Throughout my time of running BelievePerform I have had the privilege to interview professional athletes, coaches and managers within sport. In every interview I ask the same question to each person “ What do you think is the most important psychological factor needed to excel in sport?”
The response: Self Confidence, Self Belief.
Everyone believed that self confidence helps athletes to reach that higher level. Self confidence allows athletes to thrive in their environment. Self confidence gives athletes the belief that they can overcome any obstacle and that they can achieve their goals. The big question for coaches is: How do we develop confidence in sport? In this article we shall look at how a theory of confidence can be used and applied within the real world of sport.
Confidence is defined as the belief to perform a specific behavior successfully. Confidence is multidimensional and there are several different types of confidence. We can have:
When we are confident we feel like we can do anything. We feel as though as we can perform any skill and take on any challenge. When we lack confidence we feel scared, we are worried to fail and it can heavily influence our thoughts, behaviours and emotions.
How do we develop confidence in sport?
One theory which we can apply to the real world of sport is the self efficacy theory (Bandura, 1977). Self-efficacy is defined as ones ability to perform a task successfully. Self efficacy is derived from 6 main sources.
Performance accomplishments are all about our experiences with being successful and failing. If you have successful experiences self efficacy will be increased. As a coach how can you influence this? Do you set really challenging sessions where athletes aren’t experiencing success? Are you setting realistic yet challenging goals? When coaching think to yourself how can I create opportunities for my players to succeed. Can I set individual and team goals for my players that I know they are going to achieve. Can I discuss the goals with my players so that they understand them and feel that they can achieve them? We want players to experience success but that does not mean that you can’t set a challenging session where players fail. It is important to teach players to learn from failure and to build resilient athletes who can overcome obstacles.
The next source is vicarious experience. This is also known as modeling. When we coach children we often perform a skill so that the player can watch and then perform it themselves. Start to think how this links in with confidence. Are you a coach who demonstrates a skill that players find challenging and cant achieve? Do you motivate your players when you are teaching them a skill?
Are your players paying attention to you? Effective modeling is about being aware of these aspects. As a coach you will want your players to be motivated and you will want them to succeed in the skills that they are practising. It is important that the players all practice the skills outside of training so that they become more confident to perform them. When trying to teach your players a skill be inventive. Remember that not all of your players will learn best from a coach demonstrating. Can you show players skills on an iPad? Can you ask your players to watch elite athletes perform skills when they are playing in professional matches. Demonstration is not just about talking to players about how to perform a skill. It is about motivation, focus, attention and retention. To learn a skill and perform it successful players have to practice it so that it become stored in their memory.
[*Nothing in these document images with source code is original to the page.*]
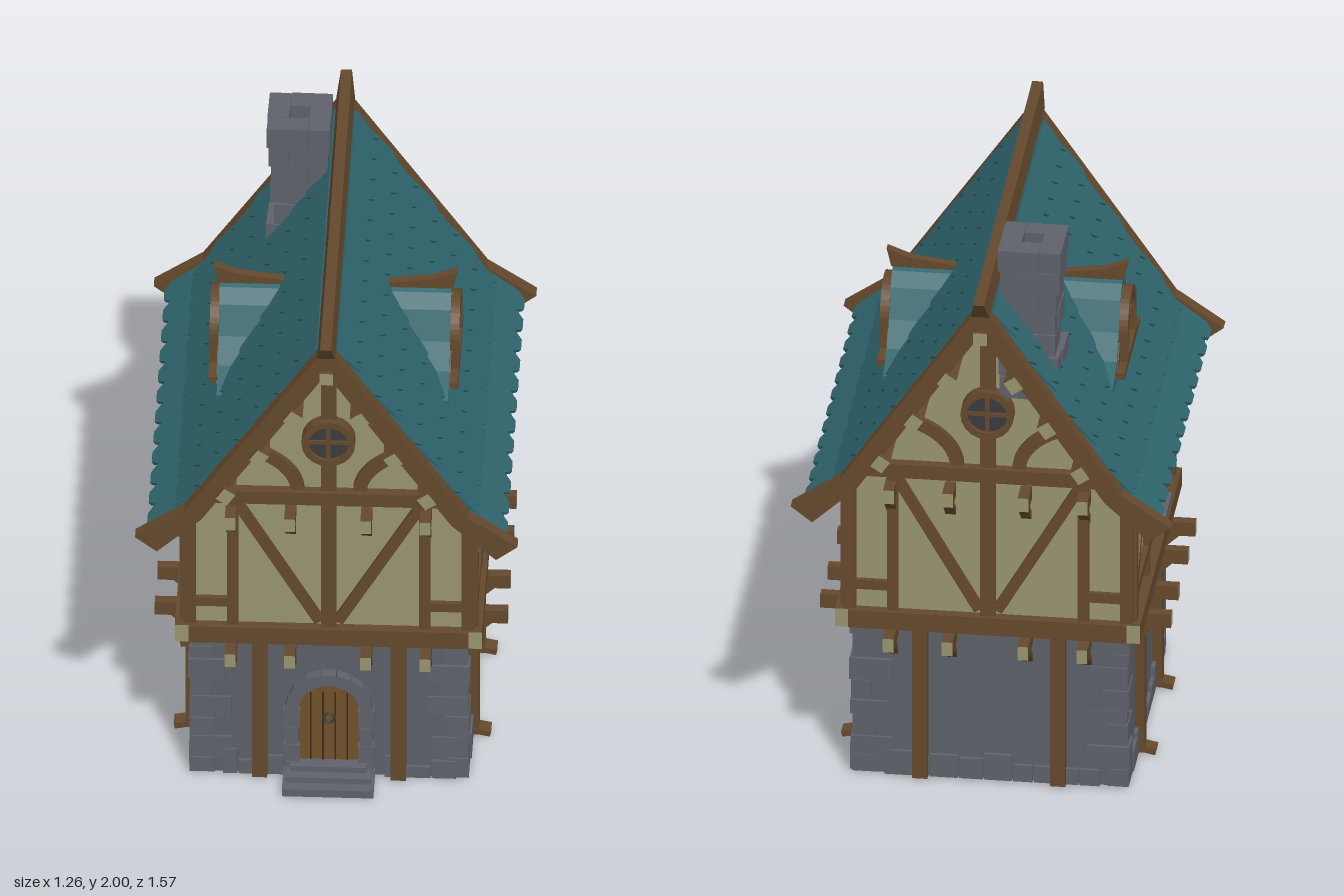
import * as THREE from 'three';

const paint = (name, color, side = THREE.FrontSide) => {
  const m = new THREE.MeshStandardMaterial({ color, side });
  m.name = name;
  return m;
};
const timber = paint('timber', 0x64482c);
const plaster = paint('plaster', 0x98946f);
const stone = paint('stone', 0x5e616a);
const stoneShell = paint('stoneWall', 0x5c5f68, THREE.DoubleSide);
const tile = paint('roofTile', 0x2f656d);
const glass = paint('glass', 0x3a3b3e);
const plank = paint('doorPlank', 0x70502a);
const dark = paint('darkWood', 0x3a2917);
// Timber with pale sawn ends on the box's z faces or x faces
const endsZ = [timber, timber, timber, timber, plaster, plaster];

let seed = 7;
const rnd = (a, b) => {
  seed = (seed * 16807) % 2147483647;
  return a + (b - a) * (seed / 2147483647);
};

function add(g, name, geo, mat, x = 0, y = 0, z = 0, rx = 0, ry = 0, rz = 0) {
  const m = new THREE.Mesh(geo, mat);
  m.name = name;
  m.position.set(x, y, z);
  m.rotation.set(rx, ry, rz);
  g.add(m);
  return m;
}
const box = (g, name, mat, w, h, d, ...at) => add(g, name, new THREE.BoxGeometry(w, h, d), mat, ...at);
// Flat timber between two points of a wall plane
const bar = (g, name, x1, y1, x2, y2, w, t = 0.04, z = 0, mat = timber) =>
  box(g, name, mat, Math.hypot(x2 - x1, y2 - y1), w, t, (x1 + x2) / 2, (y1 + y2) / 2, z, 0, 0, Math.atan2(y2 - y1, x2 - x1));
const poly = pts => new THREE.Shape(pts.map(p => new THREE.Vector2(p[0], p[1])));
const mirrored = half => [...half, ...half.slice().reverse().filter(p => p[0] !== 0).map(p => [-p[0], p[1]])];
const extrude = (s, depth) => new THREE.ExtrudeGeometry(s, { depth, bevelEnabled: false, curveSegments: 10 });
const frame = (parent, name, x, z, ry) => {
  const g = new THREE.Group();
  g.name = name;
  g.position.set(x, 0, z);
  g.rotation.y = ry;
  parent.add(g);
  return g;
};
const arch = (w, y0, ys) => {
  const s = new THREE.Shape();
  s.moveTo(-w, y0);
  s.lineTo(w, y0);
  s.lineTo(w, ys);
  s.absarc(0, ys, w, 0, Math.PI, false);
  s.lineTo(-w, y0);
  return s;
};

function archedWindow(g, w, y0, ys, z) {
  const ring = arch(w, y0, ys);
  ring.holes.push(arch(w - 0.024, y0 + 0.02, ys));
  add(g, 'windowFrame', extrude(ring, 0.03), timber, 0, 0, z);
  add(g, 'windowGlass', extrude(arch(w - 0.02, y0 + 0.01, ys), 0.008), glass, 0, 0, z);
  bar(g, 'mullion', 0, y0, 0, ys + w - 0.01, 0.014, 0.02, z + 0.01);
  bar(g, 'mullion', -w + 0.01, ys, w - 0.01, ys, 0.014, 0.02, z + 0.01);
}

// Row of joist ends with diagonal brackets
function joists(g, y, out) {
  for (const x of [-0.32, -0.125, 0.125, 0.32]) {
    box(g, 'joist', endsZ, 0.036, 0.05, out + 0.05, x, y, out / 2 - 0.025);
    box(g, 'bracket', timber, 0.034, 0.022, 0.12, x, y - 0.05, 0.035, -0.75);
  }
}

function lowerWall(g, half, isFront) {
  joists(g, 0.54, 0.13);
  for (const s of [-1, 1]) box(g, 'lowerPost', timber, 0.05, 0.57, 0.04, s * 0.228, 0.285, 0.012);
  for (let x = -half + 0.1; x < half - 0.1;) {
    const w = rnd(0.05, 0.1), h = rnd(0.04, 0.1);
    if (!isFront || Math.abs(x + w / 2) > 0.17) box(g, 'baseStone', stone, w - 0.004, h, 0.05, x + w / 2, h / 2, -0.012);
    x += w;
  }
}

function doorway(g) {
  add(g, 'door', extrude(arch(0.105, 0.05, 0.28), 0.012), plank, 0, 0, 0.002);
  for (const x of [-0.06, -0.02, 0.02, 0.06]) box(g, 'plankGap', dark, 0.005, 0.28, 0.006, x, 0.2, 0.014);
  add(g, 'doorRing', new THREE.TorusGeometry(0.018, 0.005, 6, 12), glass, 0, 0.24, 0.02);
  // Arch stones
  for (const s of [-1, 1]) for (let i = 0; i < 4; i++)
    box(g, 'jambStone', stone, 0.042 + (i % 2) * 0.012, 0.067, 0.05, s * 0.122, 0.035 + i * 0.07, 0.012);
  for (let i = 0; i < 9; i++) {
    const a = (i + 0.5) * Math.PI / 9;
    box(g, 'archStone', stone, 0.042, 0.046, 0.05, Math.cos(a) * 0.12, 0.28 + Math.sin(a) * 0.12, 0.012, 0, 0, a);
  }
  for (const [w, h, d] of [[0.25, 0.068, 0.06], [0.28, 0.048, 0.095], [0.3, 0.028, 0.135]])
    box(g, 'doorStep', stone, w, h, d, 0, h / 2, d / 2);
}

function gableWall(g) {
  bar(g, 'sillBeam', -0.46, 0.6, 0.46, 0.6, 0.064, 0.06, 0.005);
  bar(g, 'kingPost', 0, 0.6, 0, 1.79, 0.05, 0.04, 0.002);
  bar(g, 'tieBeam', -0.445, 1.16, 0.445, 1.16, 0.05, 0.06, 0.005);
  joists(g, 1.09, 0.09);
  for (const s of [-1, 1]) {
    bar(g, 'cornerPost', s * 0.457, 0.6, s * 0.457, 1.13, 0.04);
    bar(g, 'stud', s * 0.315, 0.6, s * 0.315, 1.14, 0.036);
    bar(g, 'diagonalBrace', s * 0.3, 1.12, s * 0.03, 0.65, 0.036, 0.034);
    bar(g, 'rail', s * 0.315, 0.72, s * 0.46, 0.72, 0.034, 0.034);
    const c = new THREE.Shape();
    c.absellipse(0.35, 1.18, 0.27, 0.195, Math.PI * 0.59, Math.PI, false);
    c.absellipse(0.35, 1.18, 0.225, 0.15, Math.PI, Math.PI * 0.59, true);
    add(g, 'curvedBrace', extrude(c, 0.03), timber, 0, 0, -0.01).scale.x = s;
  }
  // Round window
  add(g, 'roundGlass', new THREE.CylinderGeometry(0.07, 0.07, 0.03, 20), glass, 0, 1.39, 0.015, Math.PI / 2);
  const ring = new THREE.Shape().absarc(0, 0, 0.088, 0, Math.PI * 2);
  ring.holes.push(new THREE.Path().absarc(0, 0, 0.066, 0, Math.PI * 2));
  add(g, 'roundFrame', extrude(ring, 0.05), timber, 0, 1.39, -0.005);
  bar(g, 'mullion', -0.07, 1.39, 0.07, 1.39, 0.014, 0.02, 0.026);
  bar(g, 'mullion', 0, 1.32, 0, 1.46, 0.014, 0.02, 0.026);
}

function eaveWall(g) {
  box(g, 'sillBeam', [plaster, plaster, timber, timber, timber, timber], 1.11, 0.066, 0.045, 0, 0.6, 0.012);
  bar(g, 'rail', -0.52, 0.727, 0.52, 0.727, 0.036);
  for (const s of [-1, 1]) {
    bar(g, 'cornerPost', s * 0.505, 0.6, s * 0.505, 1.14, 0.04);
    bar(g, 'stud', s * 0.188, 0.6, s * 0.188, 1.14, 0.036);
    bar(g, 'diagonalBrace', s * 0.47, 0.745, s * 0.2, 1.09, 0.036, 0.034);
  }
  archedWindow(g, 0.105, 0.76, 0.86, -0.006);
  box(g, 'windowSill', stone, 0.26, 0.024, 0.07, 0, 0.757, 0.02);
}

function dormer(g) {
  const bell = mirrored([[0.27, 1.335], [0.27, 1.357], [0.17, 1.405], [0.115, 1.485], [0.07, 1.58], [0.03, 1.622], [0, 1.635]]);
  add(g, 'dormerRoof', extrude(poly(bell), 0.27), tile, 0, 0, 0.11);
  const face = mirrored([[0.21, 1.362], [0.15, 1.4], [0.105, 1.47], [0.07, 1.565], [0, 1.605]]);
  add(g, 'dormerFace', extrude(poly(face), 0.006), timber, 0, 0, 0.378);
  archedWindow(g, 0.118, 1.37, 1.475, 0.38);
  bar(g, 'dormerSill', -0.2, 1.368, 0.2, 1.368, 0.022, 0.04, 0.39);
  // Ridge sweeping up toward the front
  const sweep = poly([[0.17, 1.61], [0.385, 1.63], [0.4, 1.695], [0.32, 1.665], [0.17, 1.645]]);
  add(g, 'dormerRidge', extrude(sweep, 0.03), timber, 0.015, 0, 0, 0, -Math.PI / 2).position.x = 0.015;
}

function roofSide(g) {
  // Overlapping courses with notched lower edges
  const n = 12, w = 1.36 / n;
  for (let r = 0; r < 8; r++) {
    const a = r ? 0.969 : 0.72;
    const x = r ? 0.485 - (r - 1) * 0.0655 : 0.575, y = r ? 1.152 + (r - 1) * 0.0954 : 1.085;
    const top = r === 7 ? 0.125 : 0.17;
    const pts = [[0.68, top], [-0.68, top]];
    for (let i = 0; i <= n; i++) {
      const u = -0.68 + (i - (r % 2 ? 0.5 : 0)) * w;
      for (const [k, v] of [[0, 0.03], [0.25, 0], [0.75, 0], [1, 0.03]]) {
        const p = u + k * w;
        if (p >= -0.6801 && p <= 0.6801 && (k < 1 || i === n)) pts.push([p, v]);
      }
    }
    const m = add(g, 'tileCourse', extrude(poly(pts), 0.012), tile);
    const t = a - 0.07;
    const lift = 0.014;
    m.matrixAutoUpdate = true;
    const basis = new THREE.Matrix4().makeBasis(
      new THREE.Vector3(0, 0, -1),
      new THREE.Vector3(-Math.cos(t), Math.sin(t), 0),
      new THREE.Vector3(Math.sin(t), Math.cos(t), 0));
    m.quaternion.setFromRotationMatrix(basis);
    m.position.set(x + Math.sin(a) * lift, y + Math.cos(a) * lift, 0);
  }
  // Purlin ends under the overhang
  for (const x of [0.11, 0.22, 0.33]) for (const s of [-1, 1])
    box(g, 'purlin', endsZ, 0.05, 0.045, 0.25, x, 1.765 - 1.456 * x, s * 0.617, 0, 0, -0.969);
}

function chimney(g) {
  [0.1, 0.098, 0.088, 0.082, 0.09, 0.098, 0.104].forEach((h, i) => {
    const c = frame(g, 'chimneyCourse', -0.135 + rnd(-0.008, 0.004), -0.437, rnd(-0.05, 0.05));
    const hole = 0.034, len = h + hole, t = h - hole;
    for (let k = 0; k < 4; k++) {
      const b = frame(c, 'chimneySide', 0, 0, k * Math.PI / 2);
      box(b, 'chimneyStone', stone, len - 0.003, 0.076, t + rnd(0, 0.012), (h - hole) / 2 * (i % 2 ? 1 : -1), 1.488 + i * 0.0785, hole + t / 2);
    }
  });
}

export function createModel() {
  const model = new THREE.Group();
  model.name = 'timberHouse';
  const PI = Math.PI;

  // Ground floor shell, open below
  for (const [x, z, ry, w] of [[0, 0.5, 0, 0.9], [0, -0.48, PI, 0.9], [0.45, 0.01, PI / 2, 0.98], [-0.45, 0.01, -PI / 2, 0.98]])
    add(model, 'stoneWall', new THREE.PlaneGeometry(w, 0.57), stoneShell, x, 0.285, z, 0, ry);
  const front = frame(model, 'frontGround', 0, 0.5, 0);
  lowerWall(front, 0.45, true);
  doorway(front);
  lowerWall(frame(model, 'backGround', 0, -0.48, PI), 0.45);
  for (const s of [-1, 1]) {
    const side = frame(model, 'sideGround', s * 0.45, 0.01, s * PI / 2);
    lowerWall(side, 0.49);
    for (const k of [-1, 1]) box(side, 'postFoot', timber, 0.055, 0.02, 0.08, k * 0.228, 0.012, 0.03, 0.2);
    // Corner stones, long and short in turn
    for (const [z, d] of [[0.5, 1], [-0.48, -1]]) {
      for (let y = 0, i = 0; y < 0.54; i++) {
        const h = Math.min(rnd(0.045, 0.09), 0.56 - y), o = rnd(0.004, 0.014);
        const lx = (i % 2 ? 0.115 : 0.065) + rnd(0, 0.03), lz = (i % 2 ? 0.06 : 0.11) + rnd(0, 0.03);
        box(model, 'cornerStone', stone, lx, h - 0.004, lz, s * (0.45 + o - lx / 2), y + h / 2, z + d * (o - lz / 2));
        y += h;
      }
    }
  }

  // Upper floor with gables
  const body = mirrored([[0.47, 0.565], [0.47, 1.11], [0, 1.79]]);
  add(model, 'plasterWalls', extrude(poly(body), 1.05), plaster, 0, 0, -0.515);
  gableWall(frame(model, 'frontGable', 0, 0.535, 0));
  gableWall(frame(model, 'backGable', 0, -0.515, PI));

  // Roof slab, verge boards and ridge
  const slab = poly([[0, 1.85], [-0.467, 1.17], [-0.575, 1.085], [-0.55, 1.062], [-0.44, 1.145], [0, 1.79], [0.44, 1.145], [0.55, 1.062], [0.575, 1.085], [0.467, 1.17]]);
  add(model, 'roofSlab', extrude(slab, 1.36), tile, 0, 0, -0.68);
  const verge = poly([[0, 1.89], [-0.467, 1.21], [-0.628, 1.1], [-0.557, 1.045], [-0.41, 1.18], [0, 1.78], [0.41, 1.18], [0.557, 1.045], [0.628, 1.1], [0.467, 1.21]]);
  for (const z of [0.677, -0.725]) add(model, 'vergeBoard', extrude(verge, 0.048), timber, 0, 0, z);
  const ridge = new THREE.BoxGeometry(0.06, 0.07, 1.57);
  const p = ridge.attributes.position;
  for (let i = 0; i < p.count; i++) {
    if (p.getY(i) > 0) p.setX(i, p.getX(i) * 0.6);
    else p.setZ(i, p.getZ(i) * 0.935);
  }
  ridge.computeVertexNormals();
  add(model, 'ridgeBeam', ridge, timber, 0, 1.885, 0);
  box(model, 'ridgePurlin', endsZ, 0.045, 0.045, 1.48, 0, 1.77, 0);

  for (const s of [-1, 1]) {
    eaveWall(frame(model, 'eaveWall', s * 0.47, 0.01, s * PI / 2));
    dormer(frame(model, 'dormer', 0, 0.005, s * PI / 2));
    roofSide(frame(model, 'roofSide', 0, 0, s > 0 ? 0 : PI));
  }
  chimney(frame(model, 'chimney', 0, 0, 0));
  return model;
}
The third source is verbal persuasion which links very closely to praise. As a coach are you aware of what you say to players? Are you aware of how language can affect a players confidence? Are you coach who constantly tells players what to do?
Subtle differences in language make all the difference to athletes. Young athletes rely heavily on adult feedback and it is important that the feedback which we provide is positive and constructional. As a coach start to praise the effort of your players. Start to make players realise the importance of learning and hard work. You want to develop players who enjoy learning and practice and who understand that it is important for physical and psychological growth.
The forurth source is imaginal experiences. Imagery is a great tool which is used to increase confidence. Not every athlete has the ability to use imagery and it is important that we are aware of this. How can imagining successful performance increase our confidence? Think to a time when you have been in a situation and used imagery to imagine yourself performing a task well. How did it make you feel? When using imagery you can take into account a number of variables including the sounds of the crowd, what you see, what you would feel when picking up equipment and even smell. Be aware of all of your senses. Finally, think about how you want to imagine yourself. Are you viewing yourself in first person or third person?
The fifth source is physiological states. Does the athlete view physiological arousal as facilitative or debiltative? When we are nervous we start to experience an increase in heart rate, increase in sweating, clammy hands, dry mouth, thoughts constantly running through our mind etc. The importance with this aspect is how we view those arousal states. It is natural for every athlete to become nervous before a competition or match. The important part is how athletes deal with their physiological arousal. If you view an increased heart rate as a cause of natural anxiety how is that going to influence your confidence? If you view an increase heart rate as worry and fear, how is that going to impact on performance and confidence? Anxiety and nerves are a way of our mind and body preparing us for competition. Try and and view physiological arousal as facilitative to your performance.
The final source is emotional states. By experiencing positive emotional states (happiness, joy, excitement) you are more likely to increase confidence. As a coach think how you can help athletes to experience more positive emotional states. Do you set fun and enjoyable training sessions? Do you set challenging goals which athletes want to overcome? Do you offer support to your athletes? Do you create a positive environment for your athletes? One very important aspect is individual differences. The best coaches will understand that every athlete is different. They will realise that not every technique or intervention will work for every athlete. As a coach it is important that you are aware of this and you understand what makes your players tick.